Robert "Bob" Gustafson, 81, Press cartoonist for over 40 years

Robert D. “Bob” Gustafson of Old Greenwich, who had been a cartoonist for The Ridgefield Press for more than 40 years, died Wednesday, Nov. 28, at Stamford Hospital. He was 81 years old.
Since his first work appeared in a 1959 issue of The Press, Mr. Gustafson had created thousands of cartoons for this paper and its sister publications. Sometimes they teased town officials or were just a good gag, but frequently they promoted a good cause in a good-natured way.
“You have to come up with something you like and let everybody judge it,” he said in a 1991 interview about his work. “Sometimes it flops. It’s not like being a plumber — when you go in and fix a pipe and turn the faucet on and the water comes out, you know it’s OK.”
A native of Brookline, Mass., Mr. Gustafson was born on Aug. 8, 1920. He grew up in Brookline and was a paperboy as a youngster. After graduation from Brookline High School, he served in the U.S. Army as a pilot, but his military career ended after he was injured in a plane crash during a snowstorm.

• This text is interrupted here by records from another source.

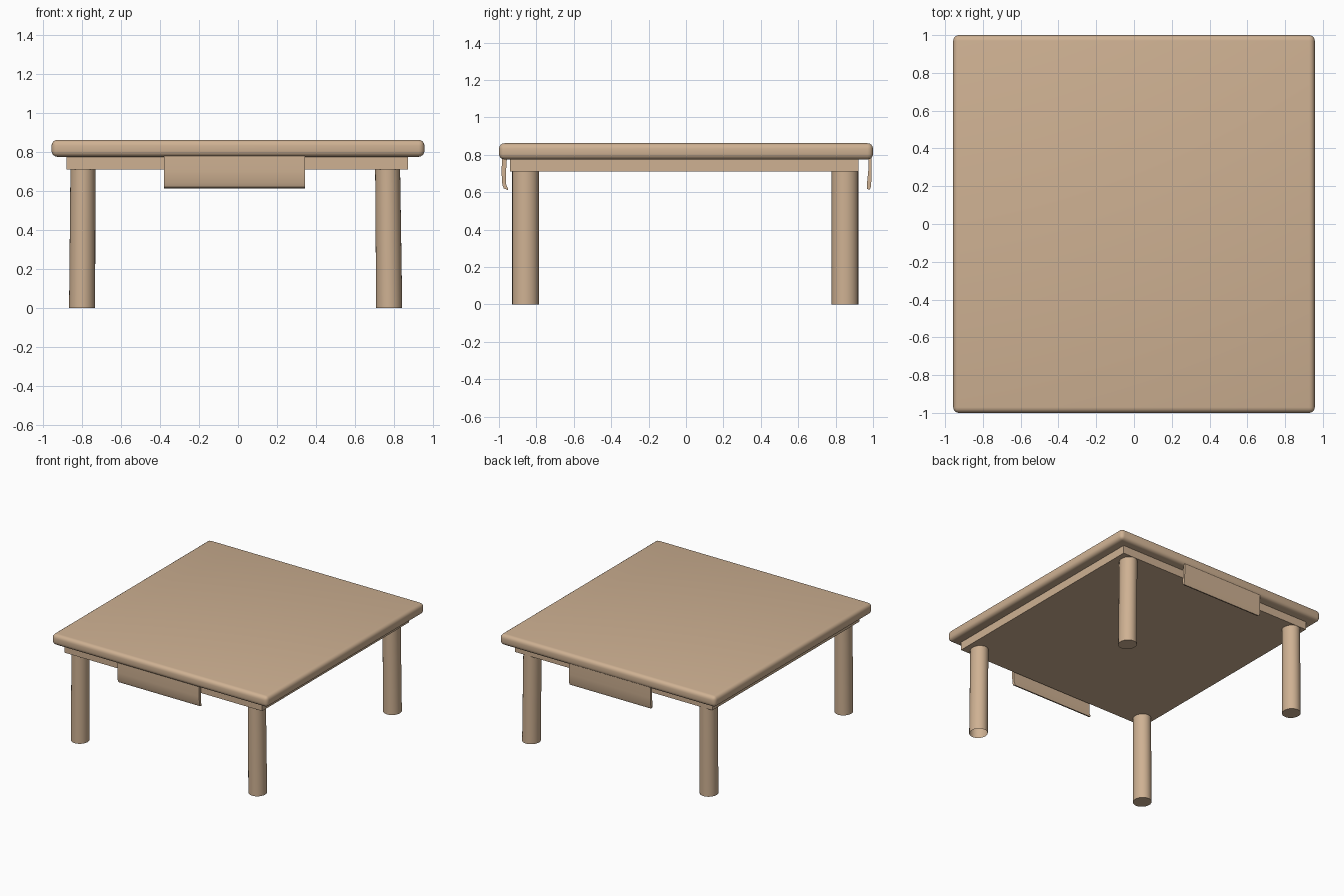
import bpy, bmesh
from math import cos, sin, tau, radians

if "Cube" in bpy.data.objects:
    bpy.data.objects.remove(bpy.data.objects["Cube"])

wood = bpy.data.materials.new("wood")
wood.diffuse_color = (0.62, 0.44, 0.29, 1)
wood.use_nodes = True
wood.node_tree.nodes["Principled BSDF"].inputs["Base Color"].default_value = wood.diffuse_color


def finish(name, bm, recalc=True):
    if recalc:
        bmesh.ops.recalc_face_normals(bm, faces=bm.faces[:])
    me = bpy.data.meshes.new(name)
    bm.to_mesh(me)
    bm.free()
    ob = bpy.data.objects.new(name, me)
    bpy.context.collection.objects.link(ob)
    me.materials.append(wood)
    bpy.context.view_layer.objects.active = ob
    ob.select_set(True)
    bpy.ops.object.shade_smooth_by_angle(angle=radians(35))
    ob.select_set(False)
    return ob


def box(name, lo, hi, bevel=0):
    bm = bmesh.new()
    bmesh.ops.create_cube(bm, size=1)
    for v in bm.verts:
        v.co = [(a + b) / 2 + c * (b - a) for a, b, c in zip(lo, hi, v.co)]
    if bevel:
        bmesh.ops.bevel(bm, geom=bm.edges[:], offset=bevel, segments=4,
                        profile=0.5, affect='EDGES')
    return finish(name, bm)


def leg(name, bottom, top, open_bottom=False, sides=32):
    # Slightly leaning, slightly tapered round post
    bm = bmesh.new()
    rings = []
    for (x, y, z), rx, ry in ((bottom, 0.067, 0.071), (top, 0.064, 0.071)):
        rings.append([bm.verts.new((x + rx * cos(tau * i / sides),
                                    y + ry * sin(tau * i / sides), z))
                      for i in range(sides)])
    a, b = rings
    for i in range(sides):
        j = (i + 1) % sides
        bm.faces.new((a[i], a[j], b[j], b[i]))
    bm.faces.new(b)
    if not open_bottom:
        bm.faces.new(a[::-1])
    return finish(name, bm, recalc=False)


def flap(name, profile, x0, x1):
    # Thin curved panel: side profile (y, z) extruded along x
    bm = bmesh.new()
    face = bm.faces.new([bm.verts.new((x0, y, z)) for y, z in profile])
    ext = bmesh.ops.extrude_face_region(bm, geom=[face])
    moved = [g for g in ext["geom"] if isinstance(g, bmesh.types.BMVert)]
    bmesh.ops.translate(bm, verts=moved, vec=(x1 - x0, 0, 0))
    return finish(name, bm)


# Table top and the slab beneath it
box("table_top", (-0.957, -1.0, 0.775), (0.957, 1.0, 0.862), 0.03)
box("under_frame", (-0.88, -0.942, 0.71), (0.873, 0.922, 0.785))

# Four round legs; the front right one is open underneath
for side, xb, xt in (("left", -0.80, -0.796), ("right", 0.776, 0.768)):
    for end, y in (("front", -0.858), ("back", 0.85)):
        leg(f"{end}_{side}_leg", (xb, y, 0), (xt, y, 0.72),
            open_bottom=(end == "front" and side == "right"))

# Hanging panels at front and back
flap("front_panel", [(-0.984, 0.79), (-0.986, 0.70), (-0.982, 0.64), (-0.974, 0.62),
                     (-0.953, 0.612), (-0.953, 0.622), (-0.963, 0.645),
                     (-0.963, 0.70), (-0.957, 0.79)], -0.38, 0.345)
flap("back_panel", [(0.993, 0.79), (0.993, 0.70), (0.989, 0.63), (0.983, 0.613),
                    (0.968, 0.617), (0.969, 0.66), (0.975, 0.72), (0.977, 0.79)],
     -0.38, 0.345)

He pitched semi-pro baseball in the Boston area, played drums in a band, and eventually studied at the Boston Museum of Fine Arts School. Before he was 21, he was sending cartoon gag ideas to The New Yorker, and several were purchased and used.

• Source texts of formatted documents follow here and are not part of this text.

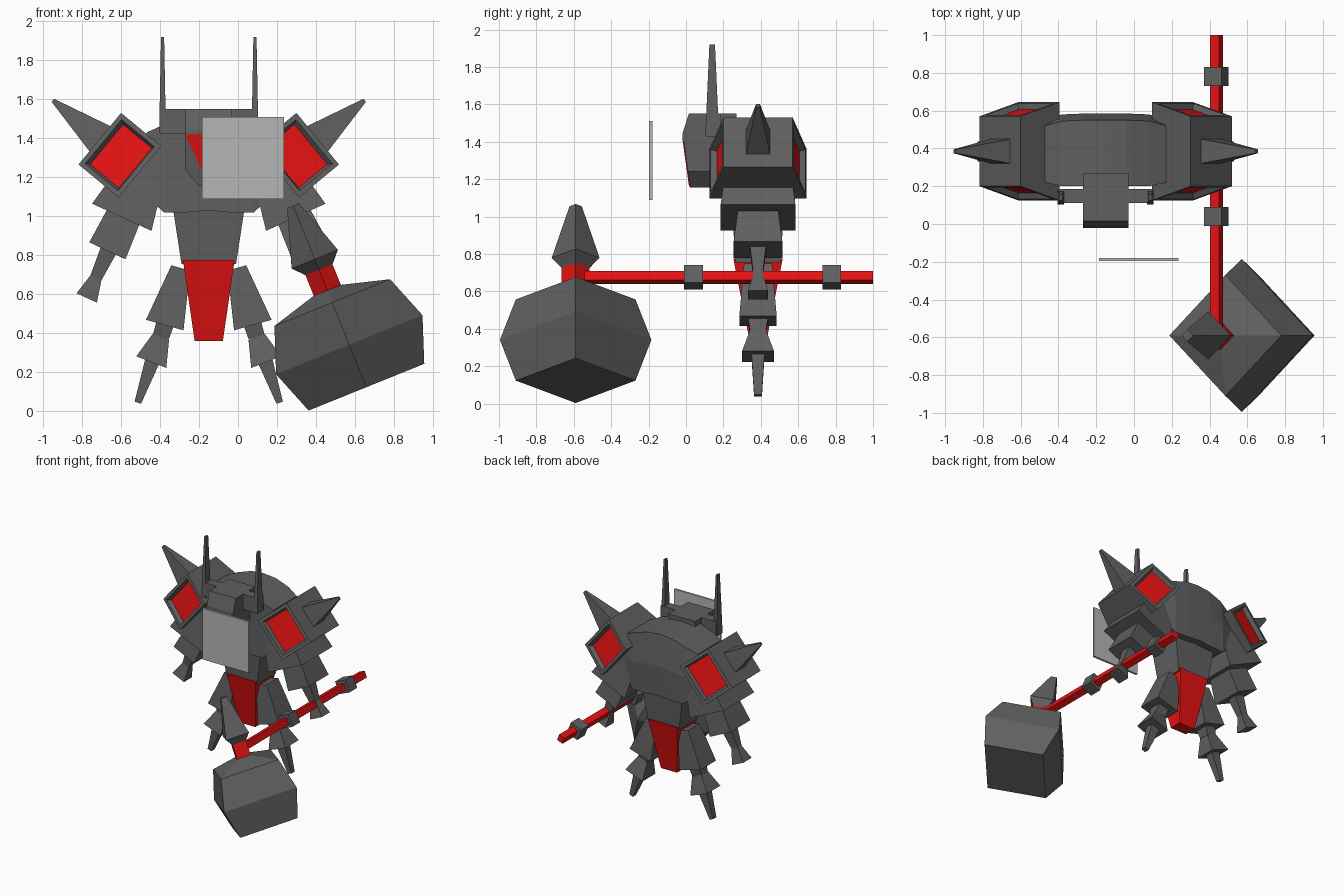
import bpy, bmesh, math

if "Cube" in bpy.data.objects:
    bpy.data.objects.remove(bpy.data.objects["Cube"])

CX, CY = -0.15, 0.385          # centre of the robot body


def material(name, r, g, b):
    m = bpy.data.materials.new(name)
    m.diffuse_color = (r, g, b, 1)
    m.use_nodes = True
    m.node_tree.nodes["Principled BSDF"].inputs["Base Color"].default_value = m.diffuse_color
    return m


GREY = material("dark grey", 0.115, 0.115, 0.115)
RED = material("red", 0.78, 0.006, 0.006)
LIGHT = material("light grey", 0.47, 0.47, 0.47)


def finish(name, bm, *mats):
    bmesh.ops.recalc_face_normals(bm, faces=bm.faces)
    me = bpy.data.meshes.new(name)
    bm.to_mesh(me)
    bm.free()
    for m in mats:
        me.materials.append(m)
    ob = bpy.data.objects.new(name, me)
    bpy.context.collection.objects.link(ob)
    return ob


def loft(rings):
    """Skin a list of equal rings of points and cap both ends."""
    bm = bmesh.new()
    vs = [[bm.verts.new(p) for p in r] for r in rings]
    n = len(vs[0])
    for a, b in zip(vs, vs[1:]):
        for i in range(n):
            j = (i + 1) % n
            bm.faces.new((a[i], a[j], b[j], b[i]))
    bm.faces.new(vs[0])
    bm.faces.new(vs[-1])
    return bm


def limb(p, q, w, hy, cy=CY, side=1):
    """Tapered box from p to q (offset, z); w = full widths, hy = half depths."""
    dx, dz = q[0] - p[0], q[1] - p[1]
    l = math.hypot(dx, dz)
    ux, uz = -dz / l, dx / l
    rings = []
    for (d, z), ww, h in ((p, w[0], hy[0]), (q, w[1], hy[1])):
        rings.append([(CX + side * (d + s * ux * ww / 2), cy + t * h, z + s * uz * ww / 2)
                      for s, t in ((-1, -1), (1, -1), (1, 1), (-1, 1))])
    return loft(rings)


def box(name, x, y, z, mat, tilt=0.0):
    """Box from ranges, optionally turned about the y axis."""
    cx, cz = sum(x) / 2, sum(z) / 2
    c, s = math.cos(tilt), math.sin(tilt)
    rings = []
    for yy in y:
        ring = []
        for a, b in ((x[0], z[0]), (x[1], z[0]), (x[1], z[1]), (x[0], z[1])):
            a, b = a - cx, b - cz
            ring.append((cx + a * c - b * s, yy, cz + a * s + b * c))
        rings.append(ring)
    return finish(name, loft(rings), mat)


# Torso: arched top, slightly rounded back
stations = [(-.32, 1.10, 1.43, .22, .55), (-.23, 1.02, 1.47, .20, .575), (-.11, 1.02, 1.51, .20, .58),
            (0, 1.03, 1.52, .20, .58)]
stations += [(-s[0],) + s[1:] for s in stations[-2::-1]]
finish("torso", loft([[(CX + d, yf, zb), (CX + d, yb, zb), (CX + d, yb + .005, (zb + zt) / 2),
                       (CX + d, yb - .03, zt), (CX + d, yf, zt)]
                      for d, zb, zt, yf, yb in stations]), GREY)

# Waist and hanging cloth block
finish("waist", limb((0, 1.05), (0, .755), (.37, .28), (.14, .12)), GREY)
finish("loincloth", limb((0, .776), (0, .36), (.265, .145), (.132, .05)), RED)

# Paired limbs: name, start, end, widths, half depths
parts = [
    ("upper_arm", (.318, 1.275), (.446, .995), (.215, .335), (.165, .20)),
    ("forearm", (.43, 1.015), (.52, .823), (.18, .205), (.105, .13)),
    ("wrist", (.512, .83), (.579, .684), (.087, .062), (.043, .025)),
    ("hand", (.579, .684), (.626, .581), (.062, .115), (.025, .053)),
    ("thigh", (.144, .735), (.226, .442), (.10, .20), (.075, .10)),
    ("knee", (.222, .455), (.246, .38), (.092, .085), (.055, .042)),
    ("shin", (.246, .38), (.295, .252), (.09, .165), (.042, .085)),
    ("foot", (.288, .262), (.364, .044), (.077, .035), (.035, .021)),
    ("shoulder_spike", (.555, 1.395), (.80, 1.595), (.17, .02), (.065, .01)),
]
for side, tag in ((-1, "left"), (1, "right")):
    for name, p, q, w, h in parts:
        finish(f"{tag}_{name}", limb(p, q, w, h, side=side), GREY)

    # Shoulder guard with sunken red panels front and back
    bm = limb((.354, 1.229), (.559, 1.398), (.343, .343), (.26, .185), side=side)
    bmesh.ops.recalc_face_normals(bm, faces=bm.faces)
    panels = [f for f in bm.faces if abs(f.normal.y) > .7]
    for f in panels:
        bmesh.ops.inset_region(bm, faces=[f], thickness=.035)
        bmesh.ops.inset_region(bm, faces=[f], thickness=.02, depth=-.03)
        f.material_index = 1
    finish(f"{tag}_shoulder_guard", bm, GREY, RED)

    # Helmet horn
    finish(f"{tag}_horn", limb((.237, 1.43), (.237, 1.92), (.035, .016), (.037, .015), .14, side), GREY)

# Helmet: crown with sloped brow, crossbar, pointed jaw and red face plate
crown = [(-.02, 1.42), (-.02, 1.44), (.015, 1.55), (.27, 1.55), (.27, 1.42)]
finish("helmet_crown", loft([[(CX + d, y, z) for y, z in crown] for d in (-.12, .12)]), GREY)
box("helmet_crossbar", (CX - .25, CX + .25), (.11, .185), (1.425, 1.55), GREY)
jaw = [(-.12, 1.42), (-.12, 1.24), (-.05, 1.155), (.05, 1.155), (.12, 1.24), (.12, 1.42)]


def face_y(z):
    return -.015 + (1.42 - z) * .14


finish("jaw", loft([[(CX + d, face_y(z), z) for d, z in jaw],
                    [(CX + d, .24, z) for d, z in jaw]]), GREY)
visor = [(-.12, 1.42), (0, 1.16), (.12, 1.42)]
finish("face_plate", loft([[(CX + d, face_y(z) + o, z) for d, z in visor]
                           for o in (-.005, .002)]), RED)

# Floating panel in front
box("floating_panel", (-.185, .235), (-.197, -.18), (1.09, 1.51), LIGHT)

# Hammer shaft and grips, turned with the hammer
HX, HY, HZ, TILT = .436, -.59, .675, math.radians(22)


def bar(name, y, size, mat):
    box(name, (HX - size / 2, HX + size / 2), y, (HZ - size / 2, HZ + size / 2), mat, TILT)


bar("hammer_shaft", (HY, 1.0), .053, RED)
bar("front_grip", (-.01, .09), .10, GREY)
bar("rear_grip", (.73, .83), .10, GREY)


def diamond(name, steps, mat):
    """Four-cornered solid along the tilted hammer axis: (distance up, half diagonal)."""
    s, c = math.sin(TILT), math.cos(TILT)
    rings = []
    for t, r in steps:
        x, z = HX - s * t, HZ + c * t
        rings.append([(x + c * r, HY, z + s * r), (x, HY + r, z),
                      (x - c * r, HY, z - s * r), (x, HY - r, z)])
    finish(name, loft(rings), mat)


diamond("hammer_collar", [(-.075, .075), (.065, .075)], RED)
diamond("hammer_spike", [(.055, .075), (.113, .128), (.41, .033)], GREY)
diamond("hammer_head", [(-.06, .078), (-.127, .32), (-.36, .405), (-.595, .32)], GREY)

After working for a Boston magazine and a newspaper, he got a job with King Features, ghosting several comic strips and eventually taking over Tilly the Toiler, a strip created by Russ Westover. He drew Tilly the Toiler daily and Sunday for eight years.
Mr. Gustafson later did cartoons for magazines like Good Housekeeping and Saturday Evening Post and worked for Mort Walker on both Beetle Bailey and Hi & Lois. Mr. Walker, who lives in Stamford, became a close friend.
Mr. Gustafson had won many awards for his work, including commendations from professional cartoonist organizations and from the New England Press Association.
He lived in Ridgefield from 1954 to 1960, first on Wilton Road West and later on Cedar Lane. Though he moved to Old Greenwich, he continued to follow Ridgefield affairs at his Greenwich home through the pages of The Press, which he read thoroughly each week for ideas.
“Cartoonists never stop learning,” he once told an interviewer. “They're always observing.”
He was an avid fan of the Boston Red Sox, though in the last few years he had come to enjoy watching their arch-rivals, the New York Yankees; he especially admired Derek Jeter.
He enjoyed golf and tennis, performing and listening to jazz, and was an active supporter of animal welfare causes. He took great pleasure in spending time with his chihuahua, Peewee.
He was also active in the Fairfield County chapter of the Cartoonists Society of America.
His survivors include two daughters, Robin Carroll of Greenwich, and Carol Lyman and her husband, Frank, of Cincinnati, Ohio; and two grandchildren. His wife, Virginia, died in 1965.
A memorial service will be scheduled at a later date.
Contributions in his memory may be made to an animal welfare organization of one’s choice.